Play may ebb and flow with the seasons at most golf clubs, but the work for those who run those clubs is year-round.
“The course starts waking back up in March,” says Wes Gilbert, who, with his brother, Tim Gilbert, owns and operates WindStone Golf Club. “In April, the Bermuda (grass) starts popping, and by the third week of April, we’re mowing everything, full-bore.”
But it isn’t as though the Gilberts had this past winter — or any winter — off. Tim says mowing pretty much stops in November, when the Bermuda goes dormant; but that’s when the clock starts on everything from spraying for weeds to irrigation projects and more. In the “off-season” that just concluded, for instance, the WindStone grounds crew put new curbs on nearly four miles of cart paths.
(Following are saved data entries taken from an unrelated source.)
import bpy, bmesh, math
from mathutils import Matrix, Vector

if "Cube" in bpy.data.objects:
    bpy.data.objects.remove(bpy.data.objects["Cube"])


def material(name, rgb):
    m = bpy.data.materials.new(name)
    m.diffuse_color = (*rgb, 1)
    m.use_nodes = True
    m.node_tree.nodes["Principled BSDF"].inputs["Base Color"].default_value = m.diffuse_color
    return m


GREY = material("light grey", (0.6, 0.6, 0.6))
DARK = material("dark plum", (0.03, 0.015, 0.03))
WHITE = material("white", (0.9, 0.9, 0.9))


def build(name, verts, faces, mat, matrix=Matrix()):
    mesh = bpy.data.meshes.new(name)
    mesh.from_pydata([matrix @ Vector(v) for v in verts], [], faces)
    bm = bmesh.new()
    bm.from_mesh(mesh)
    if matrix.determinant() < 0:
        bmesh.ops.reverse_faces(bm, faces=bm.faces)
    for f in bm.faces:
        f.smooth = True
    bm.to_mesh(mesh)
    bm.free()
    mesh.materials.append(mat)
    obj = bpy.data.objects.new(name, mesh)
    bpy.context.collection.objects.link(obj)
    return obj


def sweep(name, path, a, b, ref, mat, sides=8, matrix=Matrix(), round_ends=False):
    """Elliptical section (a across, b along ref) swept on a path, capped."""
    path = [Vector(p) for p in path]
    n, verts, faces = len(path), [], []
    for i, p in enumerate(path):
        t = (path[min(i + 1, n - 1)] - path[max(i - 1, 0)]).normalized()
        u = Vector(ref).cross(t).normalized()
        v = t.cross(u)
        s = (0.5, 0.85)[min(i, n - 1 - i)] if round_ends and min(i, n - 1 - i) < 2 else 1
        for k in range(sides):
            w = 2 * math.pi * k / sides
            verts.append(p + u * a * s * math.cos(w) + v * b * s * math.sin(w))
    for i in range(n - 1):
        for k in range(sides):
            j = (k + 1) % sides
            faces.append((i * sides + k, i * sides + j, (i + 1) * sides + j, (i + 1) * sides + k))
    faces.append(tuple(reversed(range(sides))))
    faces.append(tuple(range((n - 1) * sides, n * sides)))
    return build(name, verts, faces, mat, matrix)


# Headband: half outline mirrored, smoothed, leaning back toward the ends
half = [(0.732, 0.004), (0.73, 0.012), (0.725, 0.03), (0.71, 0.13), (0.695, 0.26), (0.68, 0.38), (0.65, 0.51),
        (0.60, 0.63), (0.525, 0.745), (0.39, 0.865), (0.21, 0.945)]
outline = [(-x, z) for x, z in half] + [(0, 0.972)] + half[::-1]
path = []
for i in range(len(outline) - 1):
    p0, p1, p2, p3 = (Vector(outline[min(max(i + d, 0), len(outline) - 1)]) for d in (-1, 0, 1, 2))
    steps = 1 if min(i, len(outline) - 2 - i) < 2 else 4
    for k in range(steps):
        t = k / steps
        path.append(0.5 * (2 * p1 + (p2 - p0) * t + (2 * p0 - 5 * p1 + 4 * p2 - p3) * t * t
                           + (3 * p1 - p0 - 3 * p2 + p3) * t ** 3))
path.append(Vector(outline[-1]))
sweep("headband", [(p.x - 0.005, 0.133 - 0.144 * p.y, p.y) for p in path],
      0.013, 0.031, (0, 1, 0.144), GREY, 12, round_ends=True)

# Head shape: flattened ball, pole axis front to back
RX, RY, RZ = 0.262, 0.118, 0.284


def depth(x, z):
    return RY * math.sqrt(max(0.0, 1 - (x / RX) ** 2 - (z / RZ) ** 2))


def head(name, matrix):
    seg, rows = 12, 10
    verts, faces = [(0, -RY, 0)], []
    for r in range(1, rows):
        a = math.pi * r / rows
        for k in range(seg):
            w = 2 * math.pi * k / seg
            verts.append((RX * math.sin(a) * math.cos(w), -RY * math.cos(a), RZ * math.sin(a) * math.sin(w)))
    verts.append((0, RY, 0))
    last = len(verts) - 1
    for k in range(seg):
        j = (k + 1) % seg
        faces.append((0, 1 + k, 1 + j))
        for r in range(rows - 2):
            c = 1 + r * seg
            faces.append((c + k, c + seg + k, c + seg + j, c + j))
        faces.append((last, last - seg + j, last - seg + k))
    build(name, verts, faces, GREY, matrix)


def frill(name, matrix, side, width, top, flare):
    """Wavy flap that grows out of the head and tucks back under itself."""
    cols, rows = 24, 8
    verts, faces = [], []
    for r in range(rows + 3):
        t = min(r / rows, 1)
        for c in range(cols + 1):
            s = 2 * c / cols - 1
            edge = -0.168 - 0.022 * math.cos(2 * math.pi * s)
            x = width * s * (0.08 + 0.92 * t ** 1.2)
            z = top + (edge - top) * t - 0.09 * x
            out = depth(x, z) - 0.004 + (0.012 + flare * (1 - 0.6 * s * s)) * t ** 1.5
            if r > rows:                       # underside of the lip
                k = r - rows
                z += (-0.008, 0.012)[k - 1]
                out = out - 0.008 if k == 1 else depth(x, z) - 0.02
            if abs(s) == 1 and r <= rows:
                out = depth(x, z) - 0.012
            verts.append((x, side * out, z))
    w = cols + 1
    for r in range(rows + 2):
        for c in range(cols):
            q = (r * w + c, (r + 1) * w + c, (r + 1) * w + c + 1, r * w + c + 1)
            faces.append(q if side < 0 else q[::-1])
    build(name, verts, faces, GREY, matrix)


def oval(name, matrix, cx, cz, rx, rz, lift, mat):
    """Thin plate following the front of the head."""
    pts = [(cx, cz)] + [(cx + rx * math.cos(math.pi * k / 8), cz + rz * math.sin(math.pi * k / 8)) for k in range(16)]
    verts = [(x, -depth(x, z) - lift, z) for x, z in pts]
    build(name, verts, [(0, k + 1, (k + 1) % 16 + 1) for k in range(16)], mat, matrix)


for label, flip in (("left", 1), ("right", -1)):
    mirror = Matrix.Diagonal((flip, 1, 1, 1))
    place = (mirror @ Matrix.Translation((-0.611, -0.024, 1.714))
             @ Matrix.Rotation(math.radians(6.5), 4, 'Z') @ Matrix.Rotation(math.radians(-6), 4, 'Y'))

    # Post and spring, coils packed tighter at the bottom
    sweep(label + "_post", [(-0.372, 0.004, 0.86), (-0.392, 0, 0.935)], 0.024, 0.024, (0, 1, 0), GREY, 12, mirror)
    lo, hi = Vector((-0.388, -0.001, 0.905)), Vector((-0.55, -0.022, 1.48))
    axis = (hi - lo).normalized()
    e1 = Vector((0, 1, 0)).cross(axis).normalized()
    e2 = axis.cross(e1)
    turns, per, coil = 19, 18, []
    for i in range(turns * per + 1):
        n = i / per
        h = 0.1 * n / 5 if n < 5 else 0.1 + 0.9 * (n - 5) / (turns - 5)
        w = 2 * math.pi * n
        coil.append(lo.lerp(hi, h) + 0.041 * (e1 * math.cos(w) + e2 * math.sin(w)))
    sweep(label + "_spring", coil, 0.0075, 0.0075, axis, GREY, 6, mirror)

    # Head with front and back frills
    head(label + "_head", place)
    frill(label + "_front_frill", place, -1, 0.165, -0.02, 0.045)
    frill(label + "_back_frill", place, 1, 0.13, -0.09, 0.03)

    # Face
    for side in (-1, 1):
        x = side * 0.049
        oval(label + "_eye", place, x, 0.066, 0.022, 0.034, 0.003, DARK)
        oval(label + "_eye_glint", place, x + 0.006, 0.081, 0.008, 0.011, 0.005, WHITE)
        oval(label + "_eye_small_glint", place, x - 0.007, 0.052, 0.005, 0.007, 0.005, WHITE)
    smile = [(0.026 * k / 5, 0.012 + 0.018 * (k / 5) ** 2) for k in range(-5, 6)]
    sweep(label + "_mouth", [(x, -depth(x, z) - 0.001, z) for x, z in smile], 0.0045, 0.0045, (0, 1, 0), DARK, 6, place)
“And every winter, we’re clearing trees,” says Tim. “As a stand gets thicker, you’ve got to clear some out to keep the others healthy.”
The Gilberts say they bought the club, which straddles the Georgia-Tennessee line between East Brainerd and Ringgold, Georgia, from the original owners in 1996. Tim was 35 at the time, and Wes was just 30.
“We could have done it on a handshake,” Wes recalls. “Those guys were like father figures to us, truly gentlemen. They trusted Tim and me and decided to give two young guys the opportunity of a lifetime.”
Tim says the club was semi-private at the time, with about 50 members, but added that membership shot to more than 400 when he and Wes took it private in 2007 — the year before the Great Recession.
“When things got bad in 2008 and 2009, we lost probably 100 members,” Tim recalls. “At our lowest point, we were down to 350.”
The brothers say the club’s membership has rebounded, though, with nearly 450 on the rolls. They’re quick to add that WindStone’s success is due in no small measure to the efforts of Jeff Craig, WindStone’s longtime head golf professional.
“Jeff does a wonderful job of keeping the club active,” Tim says. “We have a member tournament every month except December, and in the winter months, he’ll take a different group every week over to TopGolf on Thursday evenings. He’s also done very well in keeping our women members involved — he’ll conduct clinics Tuesday mornings and evenings, and have 40 or 50 at each.”
Craig has long been a champion of Chattanooga-area junior golf. That’s vital, Wes says, because golf’s future is all about drawing young players. Statistics published in February 2023 by the National Golf Foundation show that golf participation among kids aged 6 to 17 grew by 900,000, or 36%, from 2019 to 2022.
“Our (members’) kids love golf,” Wes says. “They’re here all day in the summertime, and you can’t find a spot on the practice range at 5 p.m. because they haven’t left.”
The Gilberts say the club’s junior contingent has grown in the last couple of years due to, of all things, the global pandemic. They estimate that 30% of the club’s members are families with kids.
“Back in 2020, when kids’ sports were being canceled and they needed something to do, their parents joined,” he explains. “And they stayed.”
Having so many families with kids means WindStone has to offer more than just golf — and it does. The club has a pair of tennis courts, one of which is also lined for pickleball, and a $350,000 renovation of the pool complex should be finished in May.
“In today’s market, with so many families, you have to have those amenities,” Wes says.